The X100 was the first camera to come with a hybrid optical/electronic viewfinder, which marked it as a new kind of digital rangefinder (of sorts). Its hybrid O/EVF has been so revolutionary that even today, no other manufacturer has managed to develop the same feature. It was also a thing of beauty, marrying the looks of yesterday’s film rangefinders with today’s digital technology. Its beauty wasn't only skin-deep, it was also well-made, with solid construction and materials.
But the most important thing about the X100 was its superb image quality. Fujifilm’s APS-C sized image sensor surprised with its low-noise performance and delighted with its rich colors. The fixed 35mm f/2 lens was fast and delivered pleasing bokeh, and showcased Fujinon’s expertise in making quality glass.
The X100 wasn’t perfect of course, it developed a reputation for its dawdling auto-focus speed and muddled accuracy. The read-write speed tended to choke, the menu confound, and don’t get us started on that dedicated ‘Raw’ button...

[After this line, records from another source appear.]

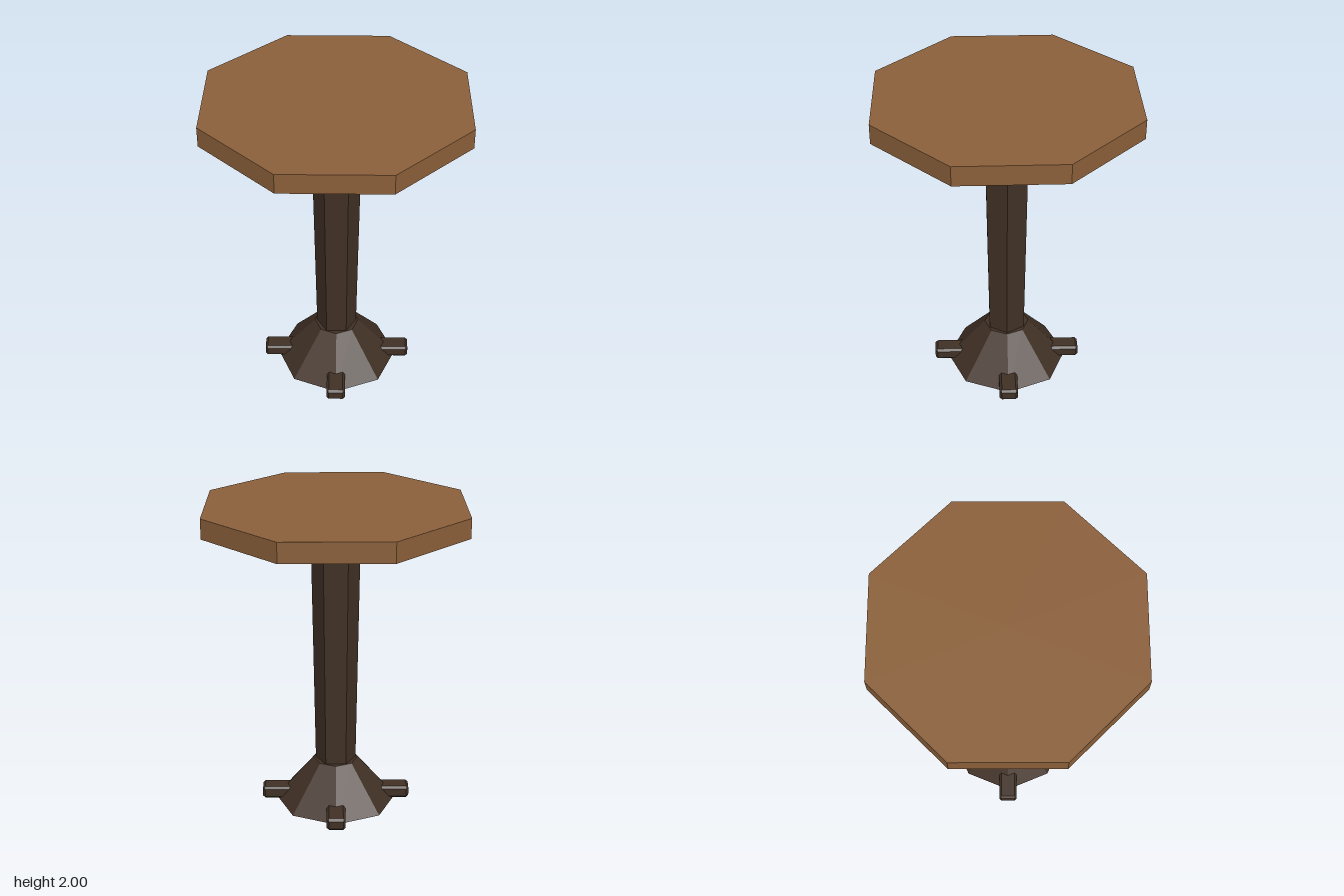
import * as THREE from 'three';
import { ConvexGeometry } from 'three/addons/geometries/ConvexGeometry.js';

// Box with every edge cut at 45 degrees
function chamferedBox(w, h, d, c) {
  const points = [];
  for (const sx of [-1, 1]) for (const sy of [-1, 1]) for (const sz of [-1, 1]) {
    const x = w / 2, y = h / 2, z = d / 2;
    points.push(
      new THREE.Vector3(sx * x, sy * (y - c), sz * (z - c)),
      new THREE.Vector3(sx * (x - c), sy * y, sz * (z - c)),
      new THREE.Vector3(sx * (x - c), sy * (y - c), sz * z)
    );
  }
  return new ConvexGeometry(points);
}

export function createModel() {
  const group = new THREE.Group();
  const topWood = new THREE.MeshStandardMaterial({ color: 0x8a5f3a, flatShading: true });
  topWood.name = 'warm brown wood';
  const darkWood = new THREE.MeshStandardMaterial({ color: 0x403025, flatShading: true });
  darkWood.name = 'dark brown wood';

  function add(name, geometry, material, x, y, z, turn = 0) {
    const mesh = new THREE.Mesh(geometry, material);
    mesh.name = name;
    mesh.position.set(x, y, z);
    mesh.rotation.y = turn;
    group.add(mesh);
  }

  // Octagonal top with flat sides facing the axes
  const topRadius = 0.79 / Math.cos(Math.PI / 8);
  add('tableTop', new THREE.CylinderGeometry(topRadius, topRadius, 0.125, 8), topWood, 0, 1.9375, 0, Math.PI / 8);

  // Hexagonal column, wider at the top, with corners on the x axis
  add('column', new THREE.CylinderGeometry(0.155, 0.13, 1.62, 6), darkWood, 0, 1.075, 0, Math.PI / 2);

  // Flared octagonal base with corners on the axes
  add('base', new THREE.CylinderGeometry(0.145, 0.395, 0.287, 8), darkWood, 0, 0.1435, 0);

  // Four chamfered feet
  const footGeometry = chamferedBox(0.12, 0.082, 0.24, 0.015);
  ['frontFoot', 'leftFoot', 'backFoot', 'rightFoot'].forEach((name, i) => {
    const a = i * Math.PI / 2;
    add(name, footGeometry, darkWood, Math.sin(a) * 0.362, 0.046, Math.cos(a) * 0.362, a);
  });

  return group;
}
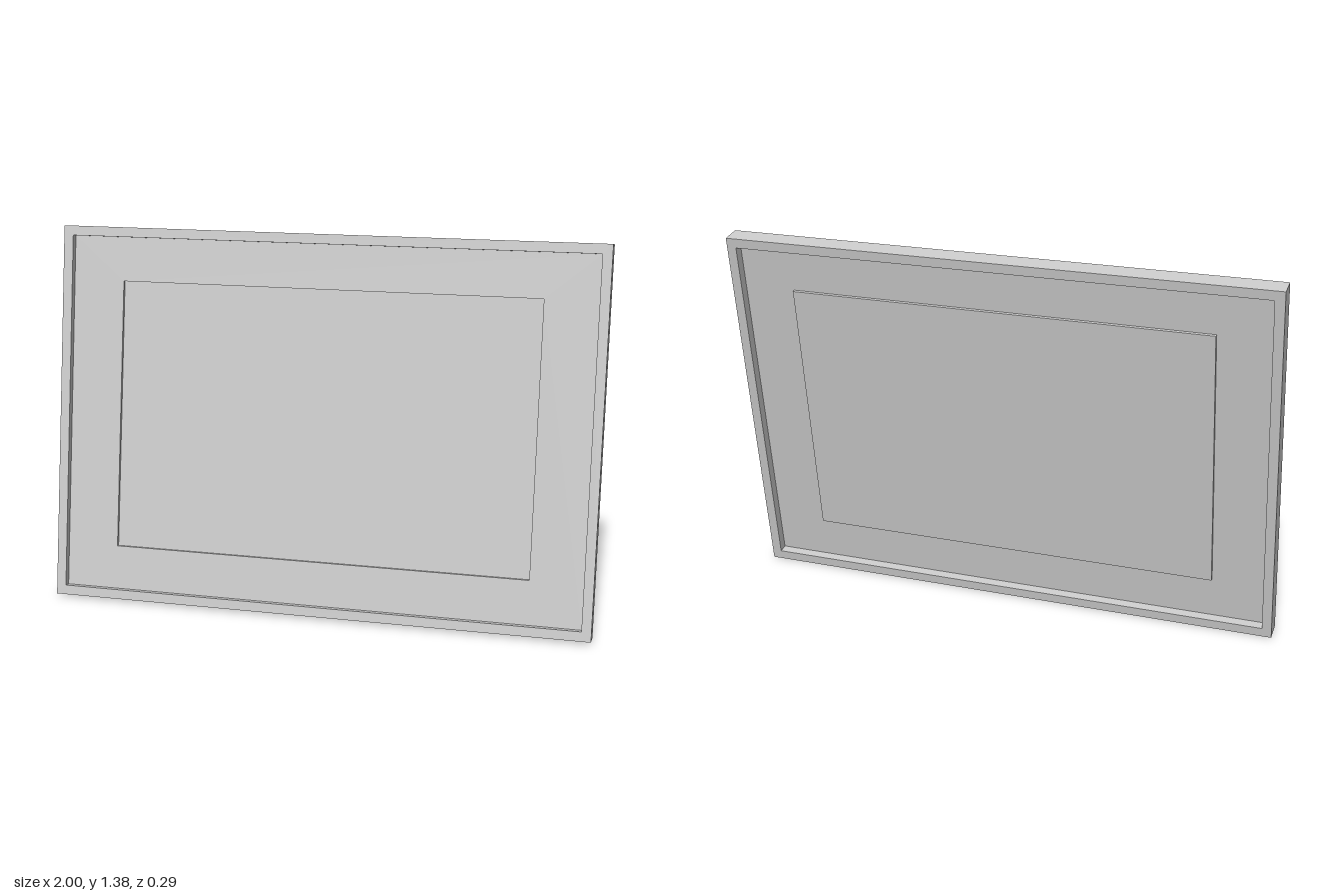
import * as THREE from 'three';

const WIDTH = 2, HEIGHT = 1.383, DEPTH = 0.073;   // outer frame
const BAR = 0.035;                                // frame bar width
const OPEN_W = 1.544, OPEN_H = 0.99;              // window in the mat
const SHEET = 0.012;                              // mat and picture thickness
const RECESS = 0.026;                             // mat depth behind the frame front
const TILT = THREE.MathUtils.degToRad(9);

const material = new THREE.MeshStandardMaterial({ color: 0xcccccc });

function rectangle(path, w, h) {
  path.moveTo(-w / 2, -h / 2);
  path.lineTo(w / 2, -h / 2);
  path.lineTo(w / 2, h / 2);
  path.lineTo(-w / 2, h / 2);
  path.closePath();
  return path;
}

// Rectangular ring whose front face lies at z = front
function ring(name, w, h, holeW, holeH, depth, front) {
  const shape = rectangle(new THREE.Shape(), w, h);
  shape.holes.push(rectangle(new THREE.Path(), holeW, holeH));
  const geometry = new THREE.ExtrudeGeometry(shape, { depth, bevelEnabled: false });
  geometry.translate(0, 0, front - depth);
  const mesh = new THREE.Mesh(geometry, material);
  mesh.name = name;
  return mesh;
}

export function createModel() {
  const model = new THREE.Group();
  model.name = 'pictureFrame';

  const leaning = new THREE.Group();
  leaning.name = 'leaningFrame';
  const innerW = WIDTH - 2 * BAR, innerH = HEIGHT - 2 * BAR;
  const matFront = DEPTH / 2 - RECESS;

  // Deep outer frame and the thin mat set inside it
  leaning.add(ring('frame', WIDTH, HEIGHT, innerW, innerH, DEPTH, DEPTH / 2));
  leaning.add(ring('mat', innerW, innerH, OPEN_W, OPEN_H, SHEET, matFront));

  // Picture panel, one sheet behind the mat
  const picture = new THREE.Mesh(new THREE.BoxGeometry(OPEN_W, OPEN_H, SHEET), material);
  picture.name = 'picture';
  picture.position.z = matFront - SHEET * 1.5;
  leaning.add(picture);

  // Lean back and rest the lowest edge on the ground
  leaning.rotation.x = -TILT;
  leaning.position.y = (HEIGHT * Math.cos(TILT) + DEPTH * Math.sin(TILT)) / 2;
  model.add(leaning);
  return model;
}
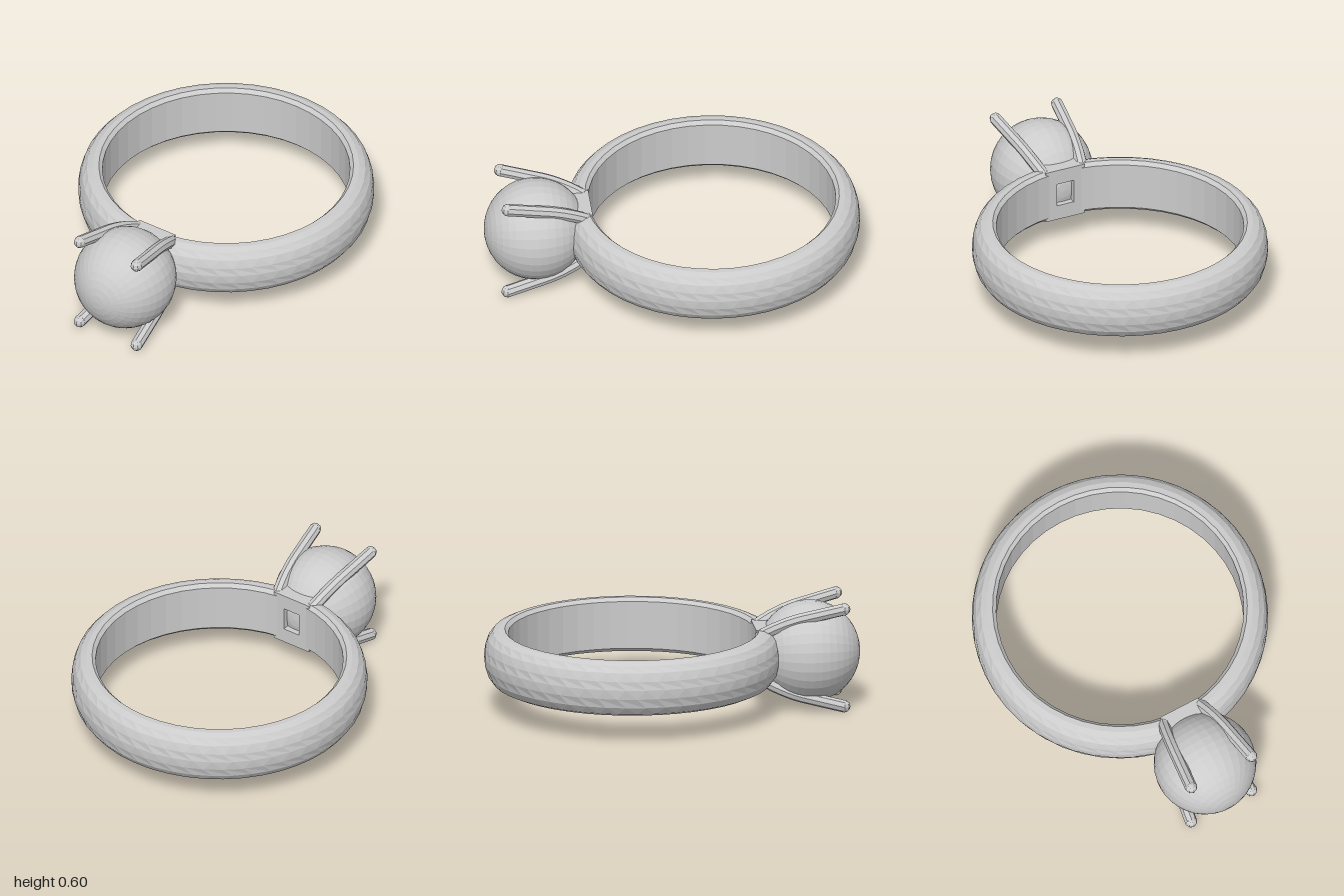
import * as THREE from 'three';

const MID = 0.3; // height of the ring's middle plane

export function createModel() {
  const group = new THREE.Group();
  const flat = new THREE.MeshStandardMaterial({ color: 0xcccccc, flatShading: true, side: THREE.DoubleSide });
  const add = (name, geometry, parent = group) => {
    const mesh = new THREE.Mesh(geometry, flat);
    mesh.name = name;
    parent.add(mesh);
    return mesh;
  };

  // Band: domed outside, flat inside, open where the setting sits
  const outer = [
    [0.675, -0.147], [0.705, -0.146], [0.74, -0.13], [0.768, -0.09], [0.782, -0.04],
    [0.785, 0.01], [0.779, 0.055], [0.764, 0.1], [0.738, 0.132], [0.705, 0.147], [0.675, 0.148],
  ];
  const profile = [...outer, [0.656, 0.128], [0.656, -0.128], outer[0]];
  const segments = 44;
  const gap = 0.115;
  const bandGeometry = new THREE.LatheGeometry(
    profile.map(([r, y]) => new THREE.Vector2(r, y)), segments, gap, Math.PI * 2 - gap * 2);
  // Stagger alternate outer rows for a faceted, hand-worked surface
  const pos = bandGeometry.attributes.position;
  for (let i = 0; i < pos.count; i++) {
    const row = i % profile.length;
    if (row < 2 || row > 8) continue;
    const turn = (row % 2 ? 1 : -1) * 0.03;
    const x = pos.getX(i), z = pos.getZ(i);
    pos.setX(i, x * Math.cos(turn) + z * Math.sin(turn));
    pos.setZ(i, z * Math.cos(turn) - x * Math.sin(turn));
  }
  add('band', bandGeometry).position.set(0, MID, -0.215);

  // Round stone with its poles facing front and back
  const stone = add('stone', new THREE.SphereGeometry(0.272, 32, 20));
  stone.rotation.x = Math.PI / 2;
  stone.position.set(-0.005, MID, 0.727);

  // Setting: small frame with a square window behind the stone
  const rectangle = (Type, w, h) => new Type([
    new THREE.Vector2(-w, -h), new THREE.Vector2(w, -h), new THREE.Vector2(w, h), new THREE.Vector2(-w, h),
  ]);
  const frameShape = rectangle(THREE.Shape, 0.115, 0.148);
  frameShape.holes.push(rectangle(THREE.Path, 0.05, 0.065));
  add('settingFrame', new THREE.ExtrudeGeometry(frameShape, { depth: 0.13, bevelEnabled: false }))
    .position.set(0, MID, 0.433);

  // Four curved claws with rounded ends
  const radius = 0.033;
  for (const sx of [-1, 1]) {
    for (const sy of [-1, 1]) {
      const claw = new THREE.Group();
      claw.name = `${sy > 0 ? 'upper' : 'lower'}${sx > 0 ? 'Left' : 'Right'}Claw`;
      const points = [
        [0.112, 0.122, 0.465], [0.13, 0.162, 0.54], [0.148, 0.202, 0.64], [0.163, 0.23, 0.75], [0.182, 0.265, 0.895],
      ].map(([x, y, z]) => new THREE.Vector3(sx * x, MID + sy * y, z));
      add('clawShaft', new THREE.TubeGeometry(new THREE.CatmullRomCurve3(points), 12, radius, 8), claw);
      for (const end of [points[0], points[4]]) {
        add('clawEnd', new THREE.SphereGeometry(radius, 8, 6), claw).position.copy(end);
      }
      group.add(claw);
    }
  }
  return group;
}
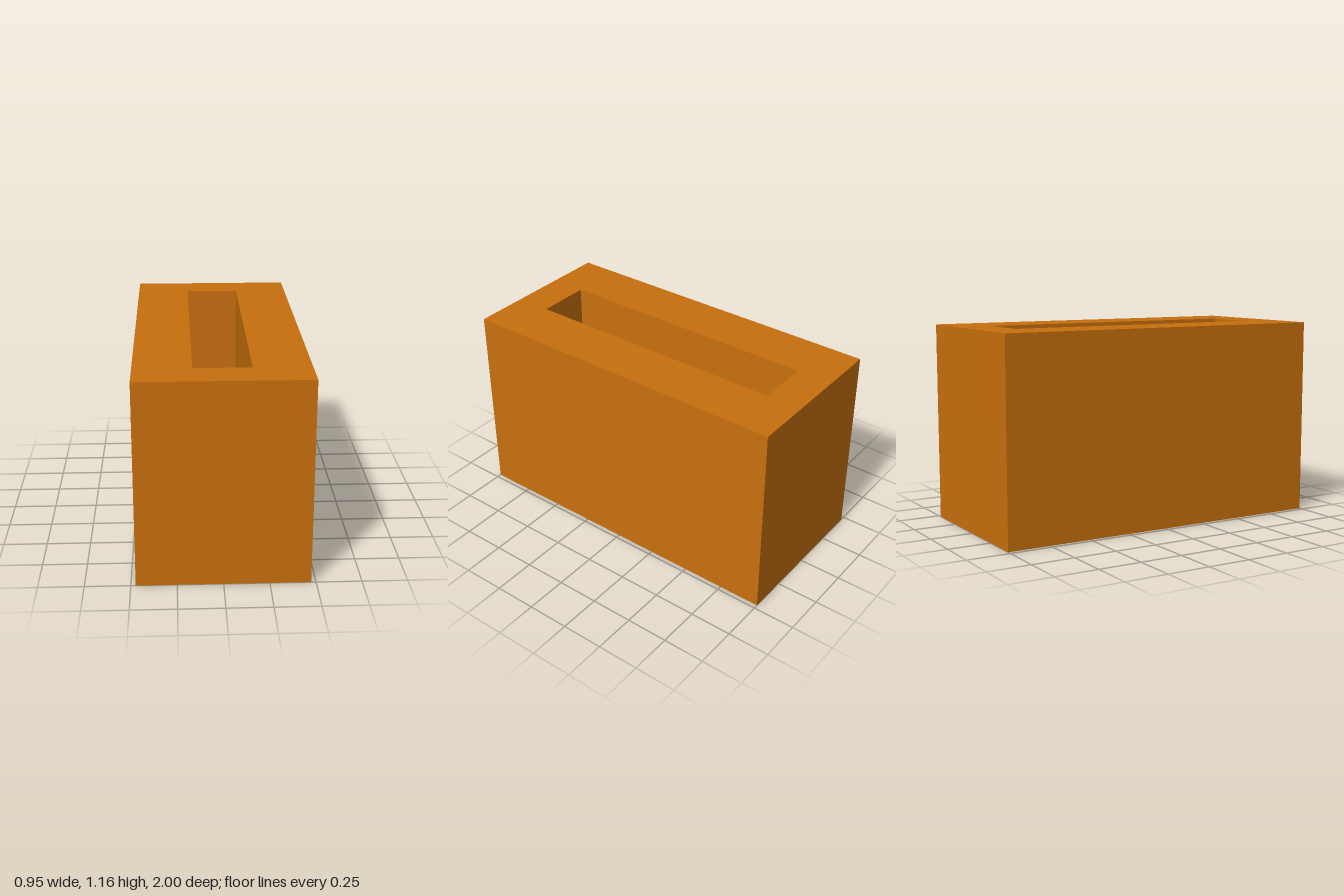
import * as THREE from 'three';

const U = 2 / 19; // the design sits on a grid of 19 units along z
const material = new THREE.MeshStandardMaterial({ color: 0xc8700d, flatShading: true });

// Rectangle outline centred on the origin
function rectangle(Type, width, length) {
  const w = width / 2, l = length / 2;
  return new Type([
    new THREE.Vector2(-w, -l), new THREE.Vector2(w, -l),
    new THREE.Vector2(w, l), new THREE.Vector2(-w, l),
  ]);
}

// Box given by its min and max corners in grid units
function block(name, [x0, y0, z0], [x1, y1, z1]) {
  const geometry = new THREE.BoxGeometry((x1 - x0) * U, (y1 - y0) * U, (z1 - z0) * U);
  geometry.translate((x0 + x1) / 2 * U, (y0 + y1) / 2 * U, (z0 + z1) / 2 * U);
  const mesh = new THREE.Mesh(geometry, material);
  mesh.name = name;
  return mesh;
}

export function createModel() {
  const group = new THREE.Group();
  group.name = 'slottedBlock';

  // Thick-walled block with a slot running right through it
  const outline = rectangle(THREE.Shape, 9 * U, 19 * U);
  outline.holes.push(rectangle(THREE.Path, 3 * U, 15 * U));
  const geometry = new THREE.ExtrudeGeometry(outline, { depth: 11 * U, bevelEnabled: false });
  geometry.rotateX(-Math.PI / 2);
  const body = new THREE.Mesh(geometry, material);
  body.name = 'body';
  group.add(body);

  // Ledge and longer stop projecting from the left inner wall
  group.add(block('innerLedge', [0.5, 1, -2], [1.5, 5, 2]));
  group.add(block('innerStop', [-0.5, 1, 2], [1.5, 5, 3]));

  return group;
}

Mostly Similar on the Outside, Completely Different on the Inside
Coming nearly two years after the X100, the X100S is both an incremental improvement on the outside and a complete overhaul of its predecessor on the inside. The body has changed very little, if not for the ‘S’ logo (or is that a 'hope' logo?) you’d be hard pressed to differentiate the two. Inside though, the X100S’ guts have been swapped out; it has a brand new 16MP X-Trans II sensor, which is based on the X-Trans sensor found in the X-Pro and X-E series.
Fujifilm’s X-Trans sensors are unique, most digital camera sensors today come with an optical low-pass filter which removes moire artifacts but also reduce image clarity. The X-Trans sensor does away with the low-pass filter altogether, promising to solve the problem of moiré with its new color filter array. Inspired by the random arrangement of fine film grain, the new array's RGB pixels are arranged in 6 x 6 pixel sets with a high degree of randomness. According to Fujifilm, increasing randomness eliminates the cause of moiré, and results in higher resolution as well as better color reproduction. You can read more about the X-Trans sensor here.
Not only is the sensor brand new technology, the X100S comes with a hybrid AF system, combining the contrast-detection AF method of the X100 with the phase-detection AF found in DSLR cameras. Hybrid AF should help to boost the X100S' AF performance, as will the new EXR processor II which promises twice the processing speed of the previous generation.
Going into this review, we'll be focused on three questions: one, does the new model solve the problems of the previous model, second, are the handling changes for the better, and third, does the X100S’ new X-Trans sensor offer a substantial difference in image quality from the X100? Before we shell out our findings, here's specs comparison between both camera models:-